I have blogged about the HPD–12, my PDP–8 Clone Project. I have had a bunch of thoughts about other retro and homebrew computers. An incomplete list off the top of my head include:
- Jupiter ACE clone. I always wanted one back in the day.
- One of Grant Searles’ minimal 8-bit systems.
- A CP/M system.
- An “Atari 816XLD” – this would be an 65816 system with improved graphics and sound using the Amiga chipset.
- An MSX system, probably MSX 2.
- Something built around the old TI TMS9900 chip.
- An RCA1802 system such as the COSMAC Elf or the Olduino.
- An odd dual processor laptop with a Z80 CP/M system that can open terminal into an onboard 6120 system.
I did some serious work on gathering information on a CP/M machine in the late 80s and the 90s.
I have also acquired the first edition Amiga chipset for the pseudo-Atari. In many ways that is the project, I am most interested in. My first computer was an Atari 800XL. Atari originally sponsored the Amiga chipset development which was headed by the man behind the sound and graphics chipset used in the original Atari 8-bit machines. Atari even announced the 1850XLD using the Amiga chipset. Atari also sampled the 65816 which Apple used in the Apple IIgs. My homebrew idea would be my imagined version of what an Atari machine using those two objects would have been.
Yet, despite having been interested in, and reading about, doing this for thirty years it was only in 2018 I took real steps. The above mentioned HPD–12 project is the first, and I will have a post on my first steps next week. Last month I ordered some new old stock of the 1802 used in the Elf because it was designed for a beginner to take his first steps into homebrew computers all the way back in the 70s. It also uses a toggle switch front panel for programming.
I also saw a new old supply of the TMS9900 and ordered three due to a series of YouTube videos. He has since abandoned the project, but the videos are fun and useful. He is also implementing a RISC-V out of components which has been fascinating.
The real question is why bother doing this?

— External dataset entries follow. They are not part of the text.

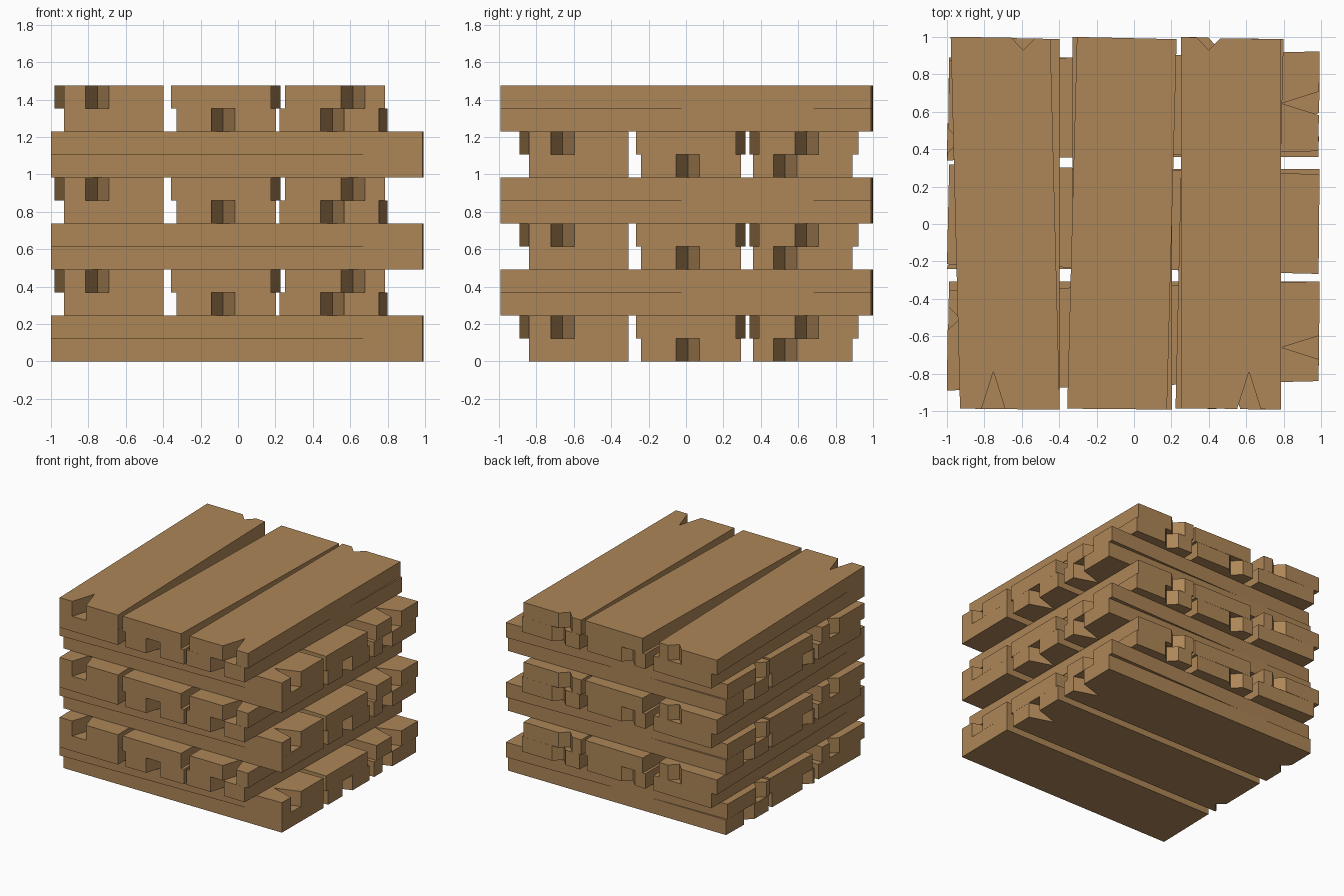
import bpy, bmesh

if "Cube" in bpy.data.objects:
    bpy.data.objects.remove(bpy.data.objects["Cube"])

wood = bpy.data.materials.new("brown_wood")
wood.diffuse_color = (0.418, 0.238, 0.095, 1)
wood.use_nodes = True
wood.node_tree.nodes["Principled BSDF"].inputs["Base Color"].default_value = wood.diffuse_color

T = 1.475 / 12      # thickness of one layer
W = 0.533           # plank width
H = 0.063           # half width of a split

# One plank: left edge at the near and far end, then the split (centre, depth) at each end.
# Near end is v = -1, far end is v = +1; u runs across.
Y_LOWER = [(-0.93, -0.93, None, None),
           (-0.33, -0.33, (-0.08, 0.2), (-0.17, 0.07)),
           (0.222, 0.267, (0.505, 0.2), (0.46, 0.07))]
Y_UPPER = [(-0.93, -0.98, (-0.752, 0.2), (-0.593, 0.07)),
           (-0.357, -0.305, None, None),
           (0.252, 0.252, (0.615, 0.2), (0.40, 0.07))]
X_LOWER = [(-0.84, -0.84, None, None),
           (-0.24, -0.24, (0.01, 0.2), (-0.16, 0.07)),
           (0.358, 0.358, (0.53, 0.2), (0.60, 0.07))]
X_UPPER = [(-0.84, -0.89, (-0.66, 0.2), (-0.505, 0.07)),
           (-0.267, -0.215, None, None),
           (0.39, 0.34, (0.645, 0.2), (0.445, 0.07))]


def plank(name, spec, z, along_x):
    near, far, split_near, split_far = spec
    pts = [(near, -0.987)]
    if split_near:
        c, d = split_near
        pts += [(c - H, -0.988), (c, -0.99 + d), (c + H, -0.99)]
    pts += [(near + W, -0.992), (far + W, 0.988)]
    if split_far:
        c, d = split_far
        pts += [(c + H, 0.993), (c, 1 - d), (c - H, 0.997)]
    pts.append((far, 1.0))
    # Planks along x are the same outline turned a quarter turn
    if along_x:
        pts = [(-v, u) for u, v in pts]
    bm = bmesh.new()
    face = bm.faces.new([bm.verts.new((x, y, z)) for x, y in pts])
    top = bmesh.ops.extrude_face_region(bm, geom=[face])
    bmesh.ops.translate(bm, vec=(0, 0, T),
                        verts=[g for g in top["geom"] if isinstance(g, bmesh.types.BMVert)])
    bmesh.ops.recalc_face_normals(bm, faces=bm.faces)
    me = bpy.data.meshes.new(name)
    bm.to_mesh(me)
    bm.free()
    me.materials.append(wood)
    bpy.context.collection.objects.link(bpy.data.objects.new(name, me))


# Three identical crates of four layers, two across and two deep
for tier in range(3):
    for layer, specs in enumerate((X_LOWER, X_UPPER, Y_LOWER, Y_UPPER)):
        for i, spec in enumerate(specs):
            plank(f"plank_{tier + 1}_{layer + 1}_{i + 1}", spec,
                  (tier * 4 + layer) * T, layer < 2)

Nothing on that list is modern. The highest end machine would be a rough parallel to the Apple IIgs, which was state of the art when it came out in 1986 (and outsold the Mac for a while). While some work could make it compatible with the old Atari 8-bit line, probably by including the older chipset, what would that give me beyond my old 800XL? The expanded features would only work with material I wrote.
The CP/M machine, the MSX machine, the Jupiter Ace, and the COSMAC Elf would allow me to use software written by other people, with varying sizes of libraries, most of that software is well behind what the laptop I am using to write this provides. Except as terminals to Unix systems none of my day job as a programmer or night job as an author. Yes, I could do some fiction writing in an old CP/M, but I would still wind up importing it into Scrivener running on Windows.
What any of those machines would provide is a huge amount of DIY work. That is their value. I have been reading 70s issues of BYTE, Kilobaud, and Dr. Dobbs Journal of Computer Calisthenics & Orthodontia. Yes, that last is the original title of what in the 90s I read as a professional magazine. The subtitle was “Running Light without Overbyte.” Reading these old magazines has been an education on a lot of things. It isn’t just how to write tight basic programs, but all kinds of hardware. One of my favorites is an article on adding a hardware stack to an 8008 system which might find its way onto a breadboard next to 1802.
In the end, to answer my title question, hobbyist computing is the thrill of building it yourself. It is the computer parallel to making your own furniture even if an Ikea flat pack would be just as good and easier to obtain. Hobbyist computing is a working computer system as a journey, not an end.